But what is the selection Americans actually get to choose from? We see only dummed-down versions of the largest and most expensive products of Europe, uninspired, consumer-survey-designed bores from Asia, and the sad, unmemorable, bloated losers from our own drawing boards. I'm not even talking about the abominable insult to taste and conscience represented by the trucks, whether pickup or SUV!

What's the American auto show circuit news in these, the years of the imperial oil wars? The next big thing is the big, meaning bigger, and in fact the biggest gosh darn sedans and truck-tanks Detroit, even Maybach, has ever imagined. I mean, they're talking ten and sixteen cylinders and up to 1,000 horsepower. [My first car, a prize 1962 Beetle had 40hp, and my beloved previously-owned 1960 Porsche 356B had an entirely adequate 70.*]

A NYTimes "Editorial Observer" piece on the Auto Show begins with
a description of a "dream," or "concept," car which actually does try to relate to the planet we share with others. What does it say about industry priorities that yesterday I never noticed a car answering the very "green" description found in the editorial? I only saw what looked like another SUV, if somewhat downsized, and I passed it by.

At the New York auto show, Ford has an interesting little vehicle on display. It is sort of an ultimate green machine — fueled by hydrogen, lubricated by cornflower oil, rolling on tires made of corn, built with panels of soy. I can imagine waking up one morning to find my ride being devoured by groundhogs. Ford calls it the Model U, invoking a pioneering, back-to-basics machine. Fascinating but very lonely.

All around are vehicles that, in the absence of groundhogs, look intent on eating the Model U for breakfast. . . . This is what the folks are really here to see: fantasies, toys, nostalgia, horsepower and more horsepower.

The car has always been the ultimate American dream machine. We love to hate them, to love them and to analyze why we love or hate them. Yes, we drive them, too, but that is never really been a big deal in America. We do not really go for all that gear-shifting, twisting-road European stuff. We prefer to race around oval tracks or down a straight quarter-mile. Besides, there is just not that much you can do droning on an Interstate or crawling up the Henry Hudson, except listen to the radio. Our constant has always been the car as accessory, as image, as fantasy, as identity.
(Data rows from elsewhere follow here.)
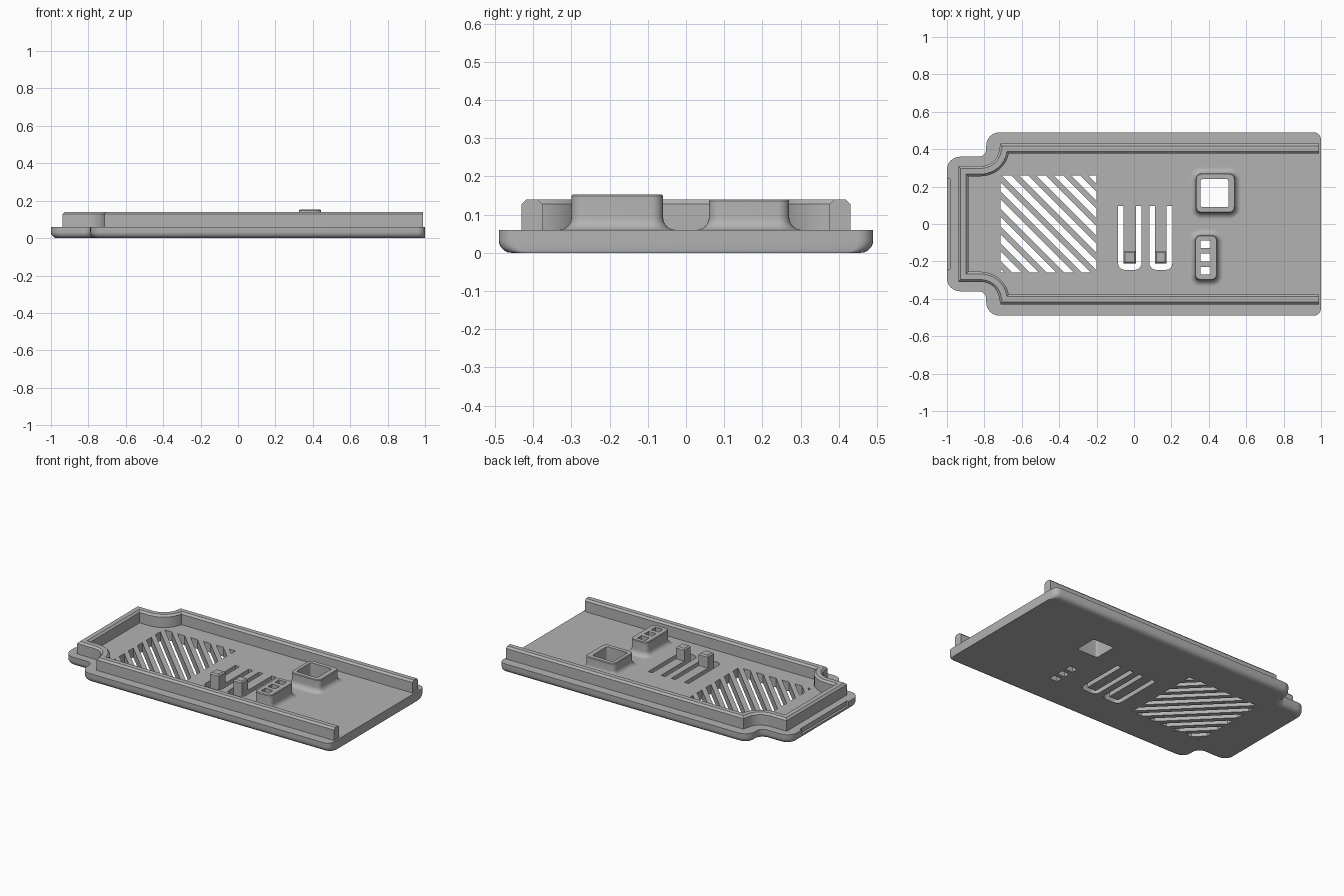
import bpy, bmesh
from math import sin, cos, pi, radians
from mathutils import Vector

if "Cube" in bpy.data.objects:
    bpy.data.objects.remove(bpy.data.objects["Cube"])

grey = bpy.data.materials.new("plain grey")
grey.use_nodes = True
grey.diffuse_color = (0.45, 0.45, 0.45, 1)
grey.node_tree.nodes["Principled BSDF"].inputs["Base Color"].default_value = grey.diffuse_color


def rounded(corners, steps=6):
    """Outline with right-angle corners (x, y, radius) rounded off."""
    out = []
    for i, (x, y, r) in enumerate(corners):
        p = Vector((x, y))
        if not r:
            out.append(p)
            continue
        u = (Vector(corners[i - 1][:2]) - p).normalized()
        v = (Vector(corners[(i + 1) % len(corners)][:2]) - p).normalized()
        c = p + (u + v) * r
        for k in range(steps + 1):
            t = pi / 2 * k / steps
            out.append(c - v * r * cos(t) - u * r * sin(t))
    return out


def offset(path, d, closed=True):
    """Move a path sideways to its left by d, with mitred corners."""
    out, n = [], len(path)
    for i, p in enumerate(path):
        a = (p - path[i - 1]).normalized() if closed or i else None
        b = (path[(i + 1) % n] - p).normalized() if closed or i < n - 1 else None
        a, b = a or b, b or a
        na, nb = Vector((-a.y, a.x)), Vector((-b.y, b.x))
        out.append(p + (na + nb) * d / (1 + na.dot(nb)))
    return out


def loft(bm, rings, closed=True):
    """Join equal rings of 3D points; the first and last ring are capped."""
    rows = [[bm.verts.new(p) for p in ring] for ring in rings]
    n = len(rows[0])
    for lo, hi in zip(rows, rows[1:]):
        for i in range(n):
            j = (i + 1) % n
            bm.faces.new((lo[i], lo[j], hi[j], hi[i]))
    bm.faces.new(rows[0][::-1])
    bm.faces.new(rows[-1])


def at(path, z):
    return [(p.x, p.y, z) for p in path]


def prism(bm, path, z0, z1):
    loft(bm, [at(path, z0), at(path, z1)])


def box(x0, x1, y0, y1, r=0):
    return rounded([(x0, y0, r), (x1, y0, r), (x1, y1, r), (x0, y1, r)])


def make(name, bm):
    bmesh.ops.recalc_face_normals(bm, faces=bm.faces)
    me = bpy.data.meshes.new(name)
    bm.to_mesh(me)
    bm.free()
    me.materials.append(grey)
    ob = bpy.data.objects.new(name, me)
    bpy.context.collection.objects.link(ob)
    return ob


def select(ob):
    bpy.ops.object.select_all(action='DESELECT')
    ob.select_set(True)
    bpy.context.view_layer.objects.active = ob


def smooth(ob):
    select(ob)
    bpy.ops.object.shade_smooth_by_angle(angle=radians(35))
    for f in ob.data.polygons:
        if abs(f.normal.z) > 0.99:
            f.use_smooth = False


FLOOR, R = 0.06, 0.033

# Base plate with stepped end and rounded lower edge
half = [(-1, 0.36, 0.07), (-0.79, 0.36, 0.04), (-0.79, 0.49, 0.07), (1, 0.49, 0.04)]
outline = rounded([(x, -y, r) for x, y, r in half] + half[::-1])


def plate_ring(d, z):
    ring = offset(outline, d)
    for i, p in enumerate(outline):
        if p.x > 0.5:  # the open end stays upright
            ring[i] = Vector((p.x, p.y - d if p.y > 0 else p.y + d))
    return at(ring, z)


bm = bmesh.new()
rings = [plate_ring(R * (1 - sin(t)), R * (1 - cos(t))) for t in [pi / 10 * k for k in range(6)]]
loft(bm, rings + [plate_ring(0, FLOOR)])
plate = make("base_plate", bm)

# Raised collars with flared feet
collars = []
for name, rect, top in (("square_collar", (0.33, 0.54, 0.06, 0.27), 0.14),
                        ("switch_collar", (0.325, 0.445, -0.30, -0.06), 0.153)):
    path = box(*rect, 0.03)
    bm = bmesh.new()
    rings = [at(offset(path, -R), FLOOR - 0.01)]
    for k in range(7):
        t = pi / 12 * k
        rings.append(at(offset(path, -R * (1 - sin(t))), FLOOR + R * (1 - cos(t))))
    loft(bm, rings + [at(path, top - 0.004), at(offset(path, 0.004), top)])
    collars.append(make(name, bm))

# Cutter: collar openings, tongue slots, diagonal vents, end recess
bm = bmesh.new()
prism(bm, box(0.355, 0.505, 0.09, 0.24, 0.012), -0.1, 0.3)
for y in (-0.25, -0.18, -0.108):
    prism(bm, box(0.355, 0.41, y - 0.021, y + 0.021), -0.1, 0.3)
tongues = ((-0.085, 0.04), (0.083, 0.205))
W = 0.03
for x0, x1 in tongues:
    prism(bm, rounded([(x0, 0.095, 0), (x0, -0.245, 0.035), (x1, -0.245, 0.035), (x1, 0.095, 0),
                       (x1 - W, 0.095, 0), (x1 - W, -0.21, 0), (x0 + W, -0.21, 0),
                       (x0 + W, 0.095, 0)]), -0.1, 0.3)
X0, X1, Y = -0.715, -0.2, 0.26
for k in range(12):
    c = 0.04 - 0.0925 * k
    ends = [min(max(c + s, X0 - Y + 0.004), X1 + Y - 0.004) for s in (-0.025, 0.025)]
    if ends[1] - ends[0] < 0.005:
        continue
    upper = [max(X0, s - Y) for s in ends]
    lower = [min(X1, s + Y) for s in ends]
    path = [Vector((x, s - x)) for x, s in
            ((upper[0], ends[0]), (lower[0], ends[0]), (lower[1], ends[1]), (upper[1], ends[1]))]
    prism(bm, path, -0.1, 0.3)
prism(bm, box(-1.05, -0.985, -0.24, 0.24), 0.03, 0.1)
cutter = make("hole_cutter", bm)
cutter.hide_render = True

for ob in [plate] + collars:
    mod = ob.modifiers.new("holes", 'BOOLEAN')
    mod.operation, mod.solver, mod.object = 'DIFFERENCE', 'EXACT', cutter
    select(ob)
    bpy.ops.object.modifier_apply(modifier=mod.name)
    smooth(ob)
bpy.data.objects.remove(cutter)

# Rim wall: chamfered section swept around the sides and the stepped end
side = [Vector((0.99, 0.403)), Vector((-0.692, 0.403))]
for k in range(1, 9):
    t = radians(-10 * k - 10)
    side.append(Vector((-0.82 + 0.128 * cos(t), 0.41 + 0.128 * sin(t))))
side.append(Vector((-0.912, 0.282)))
path = side + [Vector((p.x, -p.y)) for p in reversed(side)]
section = [(0.027, 0.05), (0.027, 0.128), (0.015, 0.14),
           (-0.015, 0.14), (-0.027, 0.128), (-0.027, 0.05)]
lines = [at(offset(path, d, closed=False), z) for d, z in section]
bm = bmesh.new()
loft(bm, list(zip(*lines)))
smooth(make("rim_wall", bm))

# Push posts at the free ends of the tongues
for i, (x0, x1) in enumerate(tongues):
    bm = bmesh.new()
    path = box(x0 + W, x1 - W, -0.21, -0.145)
    loft(bm, [at(path, 0.05), at(path, 0.13), at(offset(path, 0.008), 0.138)])
    make(f"push_post_{i + 1}", bm)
It is a jet plane with fins, a fighting vehicle, a machine that is "sexy and powerful," a truck yearning for the wilderness.

Actually, I think the Times writer, Serge Schmemann, is being too gentle on us. America's attitude toward the automobile is more than superficial, from top to bottom, it's fundamentally unconscionable.


* For the two people out there who care about such things, the Porsche was replaced, when it needed a major valve job, with a delicate aluminum Lancia Fulvia Zagato, and that Italian exotic was joined (finally!) by a little blue FIAT Cinquecento paisan. Both were retired for an eccentric white South African (rhd) Citroen GS, which was itself succeeded by a delightful bouncy Renault 5 (not a "Le Car!") with a fold-back sunroof as big as all outdoors. My last little gasoline friend, a black fireplug of a 1984 Volkswagen GTI, was abandoned while still very young, when I moved to New York and began my long-term relationship with the subway system.